On another occasion, Caplan and her colleagues were taking someone from the Ohio House of Representatives on a VIP tour of the center and memorial, when she noticed a man in the Taylor Hall parking lot reading the signage there. One of her coworkers asked, “Should we let him know there’s a museum inside?”

Alison Caplan with new May 4 signage.
Alison Caplan reviews new signage for the May 4 Visitors Center.


“Sometimes that happens,” Caplan said. “We’re working on signage right now to let people know that there’s a dedicated space devoted to telling this story.”

“We got him in, and as I was giving the tour, he broke down crying and told us his story of his experience,” she said. “I think a lot of times there are these moments where you have students, or you have visitors, you have someone who has experienced May 4 or they’ve been on campus who comes through and wants to tell and share their story with other visitors, which is always an amazing moment.”

Student protesters walking by the May 4 Visitor Center
Student protesters pass by the windows of the May 4 Visitors Center. 


‘May 4 Is Not One Moment on Campus’

When Caplan conducts student tours of the May 4 Visitors Center, she talks about the First Amendment, she talks about voting and talks to students about the importance of using their voices. Once, as she was leading a group of students on a tour, a group of students who were involved in a protest could be seen as they walked by the windows of the center.

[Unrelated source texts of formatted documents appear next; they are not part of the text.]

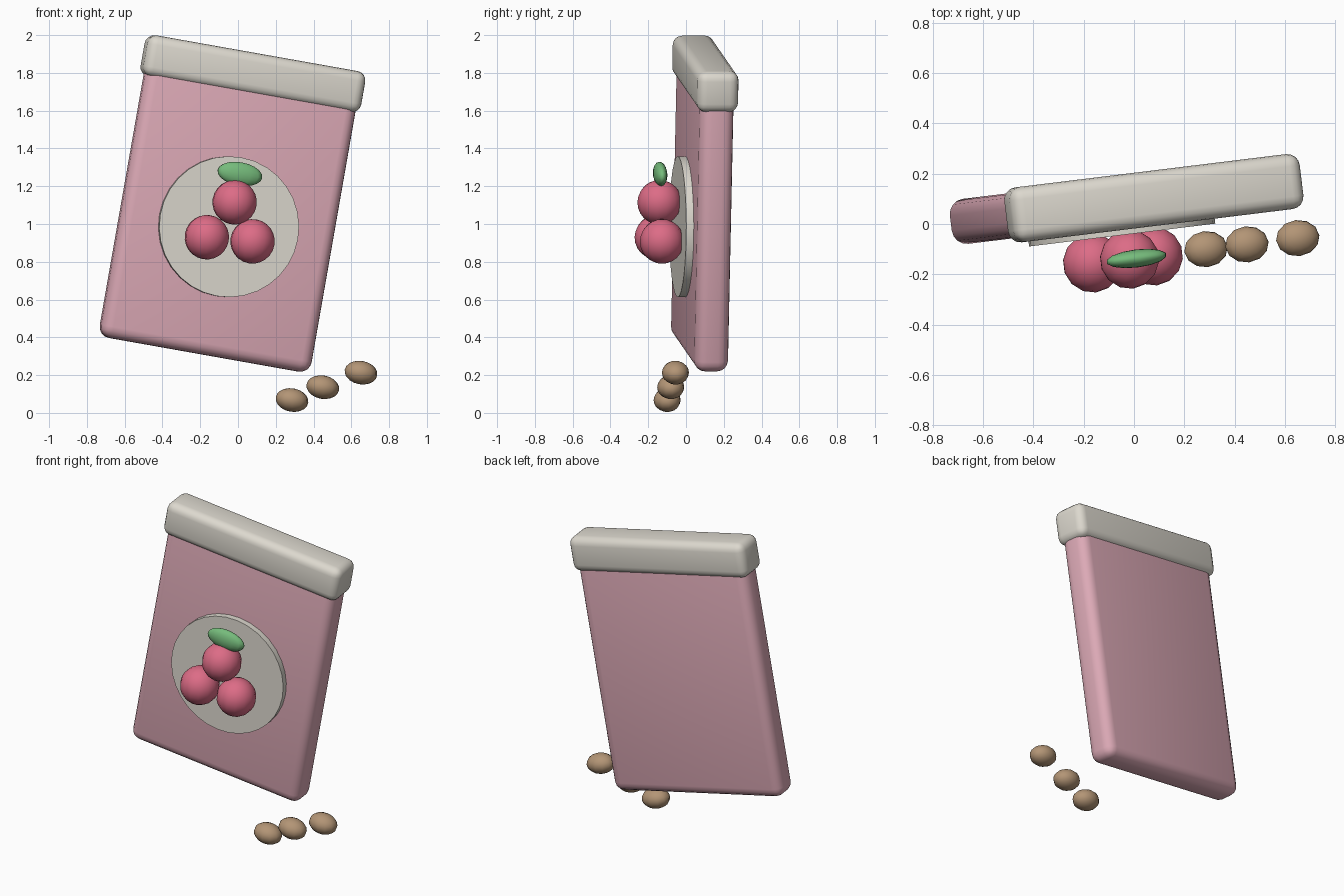
import bpy
from math import radians
from mathutils import Matrix, Vector, Euler

if "Cube" in bpy.data.objects:
    bpy.data.objects.remove(bpy.data.objects["Cube"])

# The whole pouch leans 10 degrees sideways and turns 7 degrees
ROT = Euler((0, radians(10), radians(7))).to_matrix().to_4x4()
TILT = Matrix.Translation((0.079, 0.1025, 1.795)) @ ROT


def material(name, rgb):
    m = bpy.data.materials.new(name)
    m.diffuse_color = (*rgb, 1)
    m.use_nodes = True
    m.node_tree.nodes["Principled BSDF"].inputs["Base Color"].default_value = m.diffuse_color
    return m


CREAM = material("cream", (0.72, 0.69, 0.62))
PINK = material("pink", (0.72, 0.40, 0.47))
RED = material("red", (0.72, 0.15, 0.24))
GREEN = material("green", (0.18, 0.50, 0.20))
BROWN = material("brown", (0.45, 0.30, 0.18))


def finish(name, mat, matrix, angle=40):
    ob = bpy.context.object
    ob.name = name
    ob.data.materials.append(mat)
    bpy.ops.object.shade_smooth_by_angle(angle=radians(angle))
    ob.matrix_world = matrix
    return ob


def rounded_box(name, size, center, bevel, mat):
    bpy.ops.mesh.primitive_cube_add(size=1)
    ob = bpy.context.object
    ob.data.transform(Matrix.Diagonal((*size, 1)))
    mod = ob.modifiers.new("round", 'BEVEL')
    mod.width, mod.segments = bevel, 4
    bpy.ops.object.modifier_apply(modifier=mod.name)
    finish(name, mat, TILT @ Matrix.Translation(center))


def ellipsoid(name, pos, radii, mat, segments, rings):
    bpy.ops.mesh.primitive_uv_sphere_add(segments=segments, ring_count=rings, radius=1)
    bpy.context.object.data.transform(Matrix.Diagonal((*radii, 1)))
    finish(name, mat, Matrix.Translation(pos) @ ROT, 60)


# Pouch body and its cap
rounded_box("pouch_body", (1.14, 0.18, 1.51), (0, 0, -0.755), 0.06, PINK)
rounded_box("pouch_cap", (1.18, 0.22, 0.22), (0, 0, 0), 0.05, CREAM)

# Round label on the front
bpy.ops.mesh.primitive_cylinder_add(vertices=32, radius=0.373, depth=0.05)
finish("label_disc", CREAM, TILT @ Matrix.Translation((0, -0.105, -0.822))
       @ Matrix.Rotation(radians(90), 4, 'X'), 30)

# Berries and leaf
for i, pos in enumerate([(-0.165, -0.155, 0.93), (-0.018, -0.14, 1.115), (0.077, -0.127, 0.908)]):
    ellipsoid(f"berry_{i + 1}", pos, (0.118,) * 3, RED, 14, 12)
ellipsoid("leaf", (0.01, -0.137, 1.265), (0.123, 0.036, 0.062), GREEN, 14, 10)

# Loose beans
for i, pos in enumerate([(0.286, -0.10, 0.068), (0.449, -0.081, 0.136), (0.651, -0.056, 0.213)]):
    ellipsoid(f"bean_{i + 1}", pos, (0.088, 0.072, 0.062), BROWN, 12, 10)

“It was such an interesting moment,” she said. “Because a lot of time, I’ll introduce tours and say ‘May 4 is not just one moment on campus, when students were engaged politically to speak their minds and speak up. It’s something that’s part of our history, but it’s also part of what is special about Kent State that we can do in a way that’s respectful, meaningful, and safe.’”

Inviting People to the Space

As part of her work on the May 4 Education Committee, she works on creating programs and bringing in speakers and is always thinking of ways to use the classroom space inside the center. She also works closely with the Special Collections and Archives staff from the University Library and the Oral History Project. Those librarians and archivists engage people to share their May 4 and Kent State stories.

High school students and a teacher inside the May 4 Visitors Center classroom
Alison Caplan (left) speaks with a high school teacher and several of his students in the classroom space of the May 4 Visitors Center.


She’s also thinking of ways to use the space as a place to reflect when there’s not active programming occurring.

“We’re looking at ways we collect visitor response,” Caplan said. “A lot of what we have now in the center is digital, but we’ve been looking at whiteboards, Post-it notes and other ways that museums, even museums on campus like the Fashion Museum, get people to engage in a collective conversation.”

“I think we may do an experiment like that to think about how our students are keeping the spirit of May 4 alive.

Engaging Students With May 4

In the fall semester, Caplan wanted to get students who were new to Kent State engaged with the story of May 4 with activities. They were invited to make things, create, think and reflect in new ways. “One thing I learned was that college freshmen don’t always feel comfortable doing that,” she said. “This was a new space to them, and I think they feel kind of judged and uncomfortable around their peers and professors. So, they were not the biggest customers on that.”

High school students inside the May 4 Visitor Center
A group of students engage in creative activities in the classroom space at the May 4 Visitors Center. 


“We had a number of high school students come through and they went to town,” Caplan said. “They were coloring, they were creating they were making buttons. So, one of the things were going to work toward is building our field trip audience in the spring, in April and post-May 4 for middle and high school students in language and art classes to come in and engage with this topic.”

POSTED: Friday, April 26, 2024 02:47 PM
Updated: Tuesday, April 30, 2024 12:10 PM
Phil B. Soencksen
Alison Caplan, director, May 4 Visitor Center